====== The data ======

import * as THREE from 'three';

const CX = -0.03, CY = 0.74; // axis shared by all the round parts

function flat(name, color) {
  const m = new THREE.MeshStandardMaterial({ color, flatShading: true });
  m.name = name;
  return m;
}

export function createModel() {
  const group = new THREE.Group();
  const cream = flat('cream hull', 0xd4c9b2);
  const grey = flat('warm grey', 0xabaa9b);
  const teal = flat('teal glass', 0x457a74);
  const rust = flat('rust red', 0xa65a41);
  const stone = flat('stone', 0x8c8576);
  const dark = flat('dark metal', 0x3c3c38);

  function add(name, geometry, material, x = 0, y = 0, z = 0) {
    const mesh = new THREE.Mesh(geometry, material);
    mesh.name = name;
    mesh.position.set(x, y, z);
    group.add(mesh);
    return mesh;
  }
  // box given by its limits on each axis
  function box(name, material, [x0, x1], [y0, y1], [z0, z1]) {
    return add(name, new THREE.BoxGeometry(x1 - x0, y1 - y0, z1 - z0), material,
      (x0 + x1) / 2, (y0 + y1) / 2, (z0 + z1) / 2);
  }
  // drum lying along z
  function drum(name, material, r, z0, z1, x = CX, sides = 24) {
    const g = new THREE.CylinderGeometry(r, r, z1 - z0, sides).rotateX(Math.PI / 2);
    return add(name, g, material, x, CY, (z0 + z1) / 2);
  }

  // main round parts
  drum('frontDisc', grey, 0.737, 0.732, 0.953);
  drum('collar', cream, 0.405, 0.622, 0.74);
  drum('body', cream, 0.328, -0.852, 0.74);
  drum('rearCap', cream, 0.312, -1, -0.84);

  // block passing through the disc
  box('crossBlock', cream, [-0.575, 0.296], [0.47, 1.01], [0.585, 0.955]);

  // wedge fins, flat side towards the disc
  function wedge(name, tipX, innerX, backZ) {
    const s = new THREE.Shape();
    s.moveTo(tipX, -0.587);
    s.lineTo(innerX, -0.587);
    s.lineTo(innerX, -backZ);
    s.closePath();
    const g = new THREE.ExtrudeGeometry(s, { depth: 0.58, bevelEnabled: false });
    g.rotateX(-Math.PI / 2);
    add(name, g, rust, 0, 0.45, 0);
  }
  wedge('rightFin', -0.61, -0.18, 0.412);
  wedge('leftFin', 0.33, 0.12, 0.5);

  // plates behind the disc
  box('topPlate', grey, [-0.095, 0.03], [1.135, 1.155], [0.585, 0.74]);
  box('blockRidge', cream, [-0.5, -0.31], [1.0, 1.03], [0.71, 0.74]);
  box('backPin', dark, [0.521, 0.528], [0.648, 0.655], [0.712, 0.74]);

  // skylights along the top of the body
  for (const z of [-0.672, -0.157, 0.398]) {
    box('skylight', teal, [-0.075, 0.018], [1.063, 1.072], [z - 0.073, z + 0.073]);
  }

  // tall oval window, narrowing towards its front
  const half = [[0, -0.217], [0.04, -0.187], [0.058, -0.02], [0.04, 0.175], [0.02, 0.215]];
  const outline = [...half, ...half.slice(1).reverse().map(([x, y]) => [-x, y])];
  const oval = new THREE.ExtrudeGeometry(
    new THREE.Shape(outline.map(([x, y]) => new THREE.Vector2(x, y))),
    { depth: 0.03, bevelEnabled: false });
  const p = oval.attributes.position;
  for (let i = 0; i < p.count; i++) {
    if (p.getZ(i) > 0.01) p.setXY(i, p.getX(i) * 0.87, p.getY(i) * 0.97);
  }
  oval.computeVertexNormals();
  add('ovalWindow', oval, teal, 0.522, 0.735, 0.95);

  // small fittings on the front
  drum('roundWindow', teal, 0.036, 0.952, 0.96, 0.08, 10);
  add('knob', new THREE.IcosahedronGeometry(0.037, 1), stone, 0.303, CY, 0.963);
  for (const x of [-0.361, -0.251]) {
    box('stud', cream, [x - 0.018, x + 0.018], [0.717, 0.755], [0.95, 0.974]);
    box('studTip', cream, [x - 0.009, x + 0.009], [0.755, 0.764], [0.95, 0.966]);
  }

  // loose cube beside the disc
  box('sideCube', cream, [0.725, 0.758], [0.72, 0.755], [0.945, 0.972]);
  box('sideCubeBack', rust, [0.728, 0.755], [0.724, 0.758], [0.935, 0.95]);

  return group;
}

======

◆ What to work on
Find the line with "const stone = flat('stone', 0x8c8576);" in the material above. Reproduce it and each line after it up to and including the line with "main round parts".

◆ Exercise answer
  const stone = flat('stone', 0x8c8576);
  const dark = flat('dark metal', 0x3c3c38);

  function add(name, geometry, material, x = 0, y = 0, z = 0) {
    const mesh = new THREE.Mesh(geometry, material);
    mesh.name = name;
    mesh.position.set(x, y, z);
    group.add(mesh);
    return mesh;
  }
  // box given by its limits on each axis
  function box(name, material, [x0, x1], [y0, y1], [z0, z1]) {
    return add(name, new THREE.BoxGeometry(x1 - x0, y1 - y0, z1 - z0), material,
      (x0 + x1) / 2, (y0 + y1) / 2, (z0 + z1) / 2);
  }
  // drum lying along z
  function drum(name, material, r, z0, z1, x = CX, sides = 24) {
    const g = new THREE.CylinderGeometry(r, r, z1 - z0, sides).rotateX(Math.PI / 2);
    return add(name, g, material, x, CY, (z0 + z1) / 2);
  }

  // main round parts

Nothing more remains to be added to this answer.